Ahab also has a spear, and what a spear it is! For the most part, it seems like a typical extending Predator combi-stick. But take a look at that blade! It’s one part glaive, one part harpoon, and… hah. Ahab’s got a harpoon. Hee hee! Anyway, it’s a pretty good weapon, uniquely distinct from other Predator staves, and fits the character quite well. its not too fancy, but he’s got his signature weapon. And it’s certainly more practical than Hive Warrior’s scythe or Nightstorm’s spear.
And finally, Ahab comes with a bog-standard plasma caster. It’s the same that every Jungle Hunter-based Predator gets. It has an unobtrusive clip for his back and two little joints for the gun itself – mine is kind of weak and easy to take apart – and one tiny wire in the back. Ahab’s wire feels more rubbery and thus more durable than on many previously-released Predators, which is a bonus.
At the con, this guy was $25. Ordered and shipped from NECA obviously added more for shipping. Ahab’s aftermarket value is bound to rise – Albino ended up averaging out at $40, after all – but if you can find a good deal, go for it!
THINGS TO WATCH OUT FOR:
A lot of NECA’s Aliens and Predator options are a little on the fragile side this year, and they have even confirmed an upcoming factory change for the Aliens material. So a few things do feel somewhat fragile on this guy: His shoulder cannon has the same falling-off problem as the NES Predator’s, for one.

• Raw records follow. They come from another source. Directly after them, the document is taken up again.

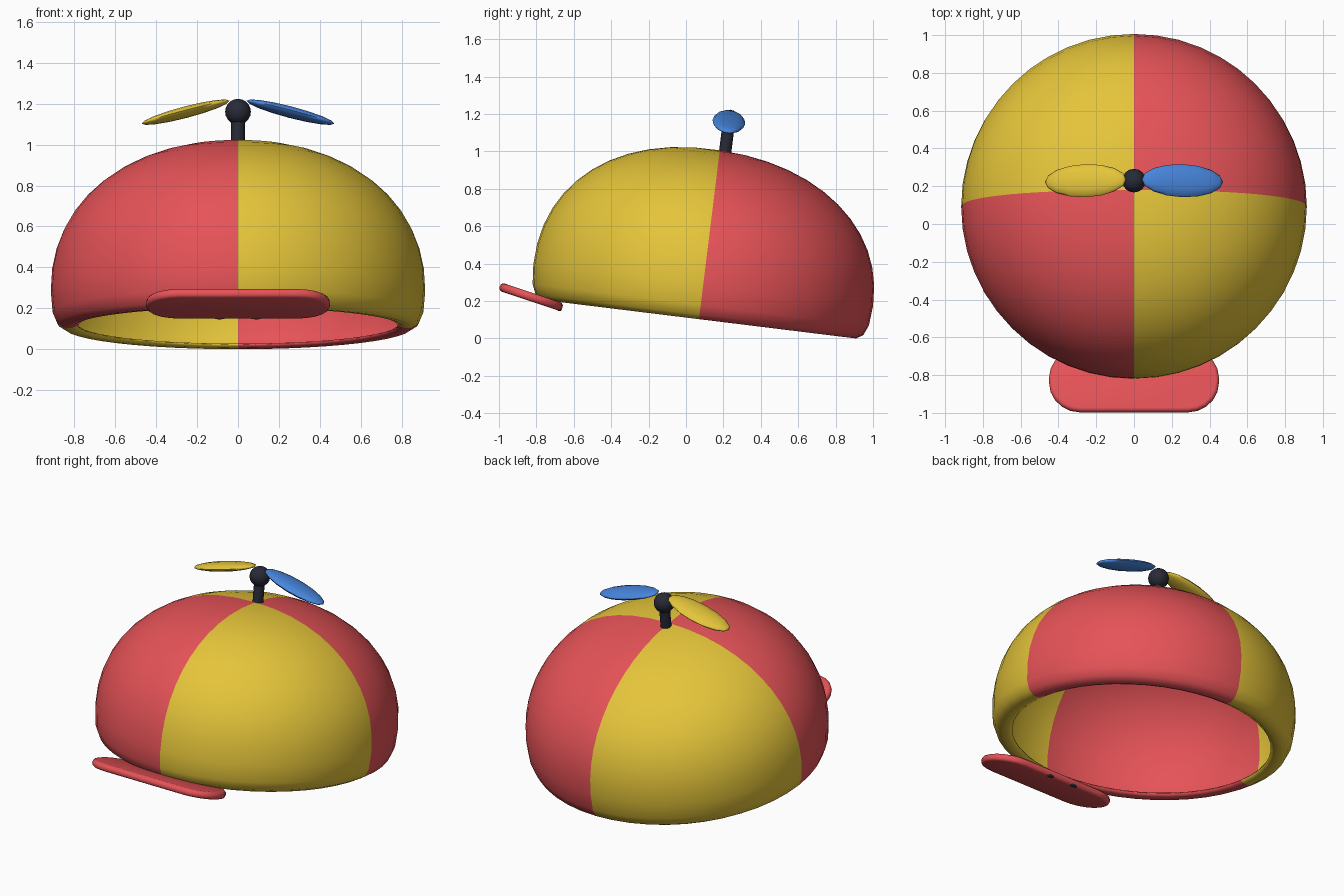
import bpy, bmesh, math
from mathutils import Matrix

cube = bpy.data.objects.get("Cube")
if cube:
    bpy.data.objects.remove(cube, do_unlink=True)


def material(name, rgb):
    m = bpy.data.materials.new(name)
    m.use_nodes = True
    m.diffuse_color = (*rgb, 1)
    m.node_tree.nodes["Principled BSDF"].inputs["Base Color"].default_value = (*rgb, 1)
    return m


RED = material("red", (0.79, 0.086, 0.096))
YELLOW = material("yellow", (0.78, 0.555, 0.042))
BLUE = material("blue", (0.065, 0.24, 0.73))
DARK = material("dark_grey", (0.021, 0.023, 0.037))

# The whole cap leans backwards around the centre of its opening
TILT = Matrix.Translation((0, 0.07, 0.107)) @ Matrix.Rotation(math.radians(-7), 4, "X")


def finish(bm, name, mats, matrix, sharp=40):
    bmesh.ops.recalc_face_normals(bm, faces=bm.faces)
    mesh = bpy.data.meshes.new(name)
    bm.to_mesh(mesh)
    bm.free()
    ob = bpy.data.objects.new(name, mesh)
    bpy.context.collection.objects.link(ob)
    for m in mats:
        mesh.materials.append(m)
    ob.matrix_world = matrix
    bpy.ops.object.select_all(action="DESELECT")
    bpy.context.view_layer.objects.active = ob
    ob.select_set(True)
    bpy.ops.object.shade_smooth_by_angle(angle=math.radians(sharp))
    return ob


def crown(radius, base, height, steps, power):
    """Quarter superellipse from the widest ring up to the pole."""
    angles = [math.pi / 2 * i / steps for i in range(steps)]
    curve = [(radius * math.cos(a) ** (2 / power), base + height * math.sin(a) ** (2 / power))
             for a in angles]
    return curve + [(0, base + height)]


# Dome: a thin shell whose rim curls inwards, revolved around its axis
rim = [(0.782, 0.012), (0.81, 0.002), (0.845, 0), (0.88, 0.022), (0.902, 0.075)]
profile = rim + crown(0.911, 0.18, 0.722, 12, 2.17)
bm = bmesh.new()
verts = [bm.verts.new((r, 0, z)) for r, z in profile]
edges = [bm.edges.new(pair) for pair in zip(verts, verts[1:])]
bmesh.ops.spin(bm, geom=verts + edges, axis=(0, 0, 1), cent=(0, 0, 0),
               angle=math.tau, steps=48, use_merge=False)
bmesh.ops.remove_doubles(bm, verts=bm.verts, dist=0.0005)
for f in bm.faces:
    c = f.calc_center_median()
    f.material_index = int(c.x * c.y < 0)
for v in bm.verts:  # slightly fuller crown at the front
    v.co.z -= 0.028 * v.co.y * max(0, v.co.z - 0.2) / 0.7
dome = finish(bm, "cap_dome", [RED, YELLOW], TILT, 80)
shell = dome.modifiers.new("shell", "SOLIDIFY")
shell.thickness = 0.008
shell.offset = 0

# Brim: a thin rounded plate under the front of the rim
BRIM = Matrix.Translation((0, -0.828, 0.222)) @ Matrix.Rotation(math.radians(-18.5), 4, "X")
bm = bmesh.new()
bmesh.ops.create_cube(bm, size=2, matrix=Matrix.Diagonal((0.45, 0.177, 0.023, 1)))
upright = [e for e in bm.edges if abs(e.verts[0].co.z - e.verts[1].co.z) > 0.01]
bmesh.ops.bevel(bm, geom=upright, offset=0.165, segments=5, profile=0.5, affect="EDGES")
outline = [e for e in bm.edges if abs(e.verts[0].co.z - e.verts[1].co.z) < 0.01]
bmesh.ops.bevel(bm, geom=outline, offset=0.02, segments=3, profile=0.5, affect="EDGES")
finish(bm, "brim", [RED], BRIM)


def ellipsoid(name, mat, matrix, size, u=16, v=10):
    bm = bmesh.new()
    bmesh.ops.create_uvsphere(bm, u_segments=u, v_segments=v, radius=1,
                              matrix=Matrix.Diagonal((*size, 1)))
    return finish(bm, name, [mat], matrix, 80)


# Small fasteners along the rear edge of the brim
for side, x in (("left", 0.09), ("right", -0.09)):
    ellipsoid("brim_fastener_" + side, DARK,
              BRIM @ Matrix.Translation((x, 0.163, -0.012)), (0.036, 0.014, 0.013))

# Stem and hub of the propeller
bm = bmesh.new()
bmesh.ops.create_cone(bm, cap_ends=True, segments=16, radius1=0.033, radius2=0.033, depth=0.22)
finish(bm, "propeller_stem", [DARK], TILT @ Matrix.Translation((0, 0.03, 0.96)))
HUB = TILT @ Matrix.Translation((0, 0.03, 1.065))
ellipsoid("propeller_hub", DARK, HUB, (0.063,) * 3)

# Drooping blades
for name, mat, side in (("left", BLUE, 1), ("right", YELLOW, -1)):
    blade = (HUB @ Matrix.Translation((side * 0.256, 0, -0.002))
             @ Matrix.Rotation(side * math.radians(14.7), 4, "Y"))
    # Poles of the sphere point along the blade
    blade = blade @ Matrix.Rotation(math.pi / 2, 4, "Y")
    ellipsoid("propeller_blade_" + name, mat, blade, (0.027, 0.088, 0.222), 12, 8)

Mine also has a loose head – the peg holding it on does not flare up as on other figures, so it slides on and off more easily. This isn’t bad enough to be a problem, and in fact it can get quite convenient, but it is worth noting. Finally, his left mandible piece – again, on mine, not on others I have seen – was not fully pressed into its slot when glued, so it has a really visible seam.
WHERE TO BUY:
NECA had this figure up for flash sales throughout SDCC, but don’t expect that to happen again. Scour eBay instead!
A convention exclusive should be something really awesome, but not vital. You know, awesome to draw people in, but not so vital that its low availability becomes a curse. Last year’s Albino was edging toward vital for anybody who wanted the Dead End gang… sort of. Albino essentially does not appear outside of the “making of” features, but then Wasp’s coloration also wasn’t seen on-screen. Ahab is from Fire & Stone, but as far as I know nothing else is scheduled to be produced from that series. This also hinges on how good it is, too. What if Fire & Stone turns out to be terrible and nobody likes it? Or what if it’s awesome and everybody wants one?
Well, either way, we are getting a really cool-looking scarred Predator with a unique mask and weapon. He also reminds me a lot of an oft-requested Pred – Scarface from Concrete Jungle. I know that the folks at NECA want to make a good Scarface one day, but that’s not in the lineup yet. So, this guy? He’s really cool, and not super-duper “necessary.” Or at least, not yet.
Now, despite his reused parts, Ahab really has a personality all his own. I have a ton of Predators, and NECA manages to make them distinct despite all their similarities. Ahab is another applause-worthy specimen, and I’d recommend one if you can find a good price!